The car looks fantastic and the car manufacturer is aiming for an increase in range of 30% thanks to advances in powertrain and larger capacity hydrogen tanks. Toyota only hopes that it will be able to sell this car in more places than the current locals in California and the island of Oahu (they are the only places with hydrogen stations).
During a presentation earlier this week in North Carolina, the automaker was closed with most of the actual technical specifications of the upcoming Mirai from 2021[ads1] other than the car being rear-wheel drive, quieter and more "engaging" behind the wheel. We have to wait for actual range numbers from the EPA, but if Toyota can subtract 30 percent range, it should keep the vehicle on the road for about 400 miles between tanks. Important for a vehicle with limited places to fill up.
The latest Mirai should be in showrooms by the end of 2020. It will join an increasing number of electrified Toyota vehicles. Over the past year, we've seen Carolla and Rav4 get a few batteries pushed into the frames for increased miles per gallon.

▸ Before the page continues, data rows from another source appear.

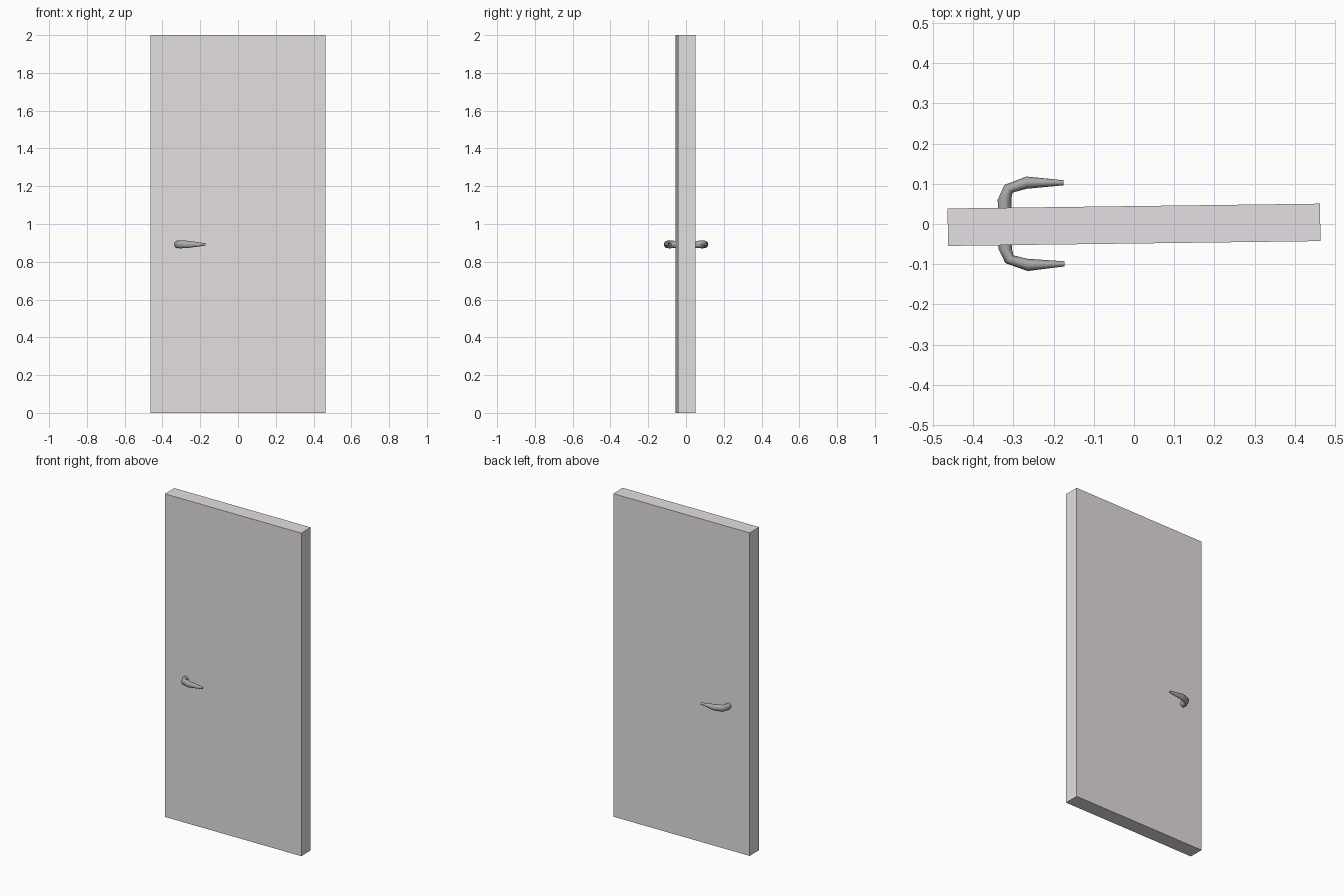
import bpy, bmesh
from math import cos, sin, pi
from mathutils import Matrix, Vector

if "Cube" in bpy.data.objects:
    bpy.data.objects.remove(bpy.data.objects["Cube"])

ANGLE = 0.013  # the door stands slightly ajar
SIDES = 12
TURN = Matrix.Rotation(ANGLE, 4, 'Z')


def material(name, color):
    mat = bpy.data.materials.new(name)
    mat.diffuse_color = color
    mat.use_nodes = True
    mat.node_tree.nodes["Principled BSDF"].inputs["Base Color"].default_value = mat.diffuse_color
    return mat


def add_object(name, bm, mat):
    bmesh.ops.recalc_face_normals(bm, faces=bm.faces)
    mesh = bpy.data.meshes.new(name)
    bm.to_mesh(mesh)
    bm.free()
    mesh.materials.append(mat)
    obj = bpy.data.objects.new(name, mesh)
    bpy.context.collection.objects.link(obj)
    return obj


# Door slab
bm = bmesh.new()
bmesh.ops.create_cube(bm, size=1)
bm.transform(TURN @ Matrix.Translation((0, -0.002, 1)) @ Matrix.Diagonal((0.926, 0.093, 2, 1)))
add_object("door_panel", bm, material("door_paint", (0.78, 0.74, 0.76, 1)))

# Lever handle stations: inner (x, y), outer (x, y), half height
STATIONS = [
    ((-0.304, 0.0), (-0.338, 0.0), 0.019),
    ((-0.304, 0.063), (-0.338, 0.061), 0.019),
    ((-0.301, 0.078), (-0.321, 0.097), 0.021),
    ((-0.266, 0.087), (-0.266, 0.1175), 0.019),
    ((-0.174, 0.0945), (-0.174, 0.107), 0.006),
]


def lever(name, side, mat):
    bm = bmesh.new()
    rings = []
    for inner, outer, h in STATIONS:
        a, b = Vector((*inner, 0)), Vector((*outer, 0))
        mid, half = (a + b) / 2, (b - a) / 2
        ring = []
        for i in range(SIDES):
            t = 2 * pi * i / SIDES
            p = mid + half * cos(t)
            ring.append(bm.verts.new((p.x, side * p.y + 0.004, 0.892 + h * sin(t))))
        rings.append(ring)
    for r0, r1 in zip(rings, rings[1:]):
        for i in range(SIDES):
            j = (i + 1) % SIDES
            bm.faces.new((r0[i], r0[j], r1[j], r1[i]))
    bm.faces.new(rings[0])
    bm.faces.new(rings[-1])
    bm.transform(TURN)
    obj = add_object(name, bm, mat)
    bpy.ops.object.select_all(action='DESELECT')
    obj.select_set(True)
    bpy.context.view_layer.objects.active = obj
    bpy.ops.object.shade_smooth_by_angle(angle=0.9)


# Handles on both faces
metal = material("handle_metal", (0.4, 0.4, 0.4, 1))
lever("front_handle", -1, metal)
lever("back_handle", 1, metal)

What we have not seen from the car manufacturer is a car electric vehicle (BEV) road map for the United States. The carmaker has plans for BEVs in China as of next year, but is the mum on when a battery-electric hit American shores. Sticking to hybrids (including the best-selling Prius) makes sense for the company that popularized the powertrain.
Toyota BEVs come to the United States. We just don't know when and instead, the carmaker will continue to rely on a fuel-fuel infrastructure that continues to underestimate growth. "I don't want to deny that we have had some frustration with the development," said Doug Murtha, vice president of business strategy and planning. But the company continues to see fuel cells as the future, and Murtha said he hoped that when the new Mirai comes on the market, they will see more network stability and more stations.
But it does not put all hope on just one drive. The company announced plans to create an electrified version of each car in its series by 2025.
Toyota has been working on hydrogen fuel cell technology started at the same time. So it has been an interesting long r oad to get to this point. When I drove the Mirai a few years back, I noticed that it was actually a Camry, which was a compliment. But this new car seems to bring fuel cells into the luxury world in a well-designed package. It's a car to look ahead too, and it could be a hit if the fuel-fuel infrastructure finally gathers it and gives people outside California and Hawaii a chance to try an electric car that doesn't need to plug into a wall.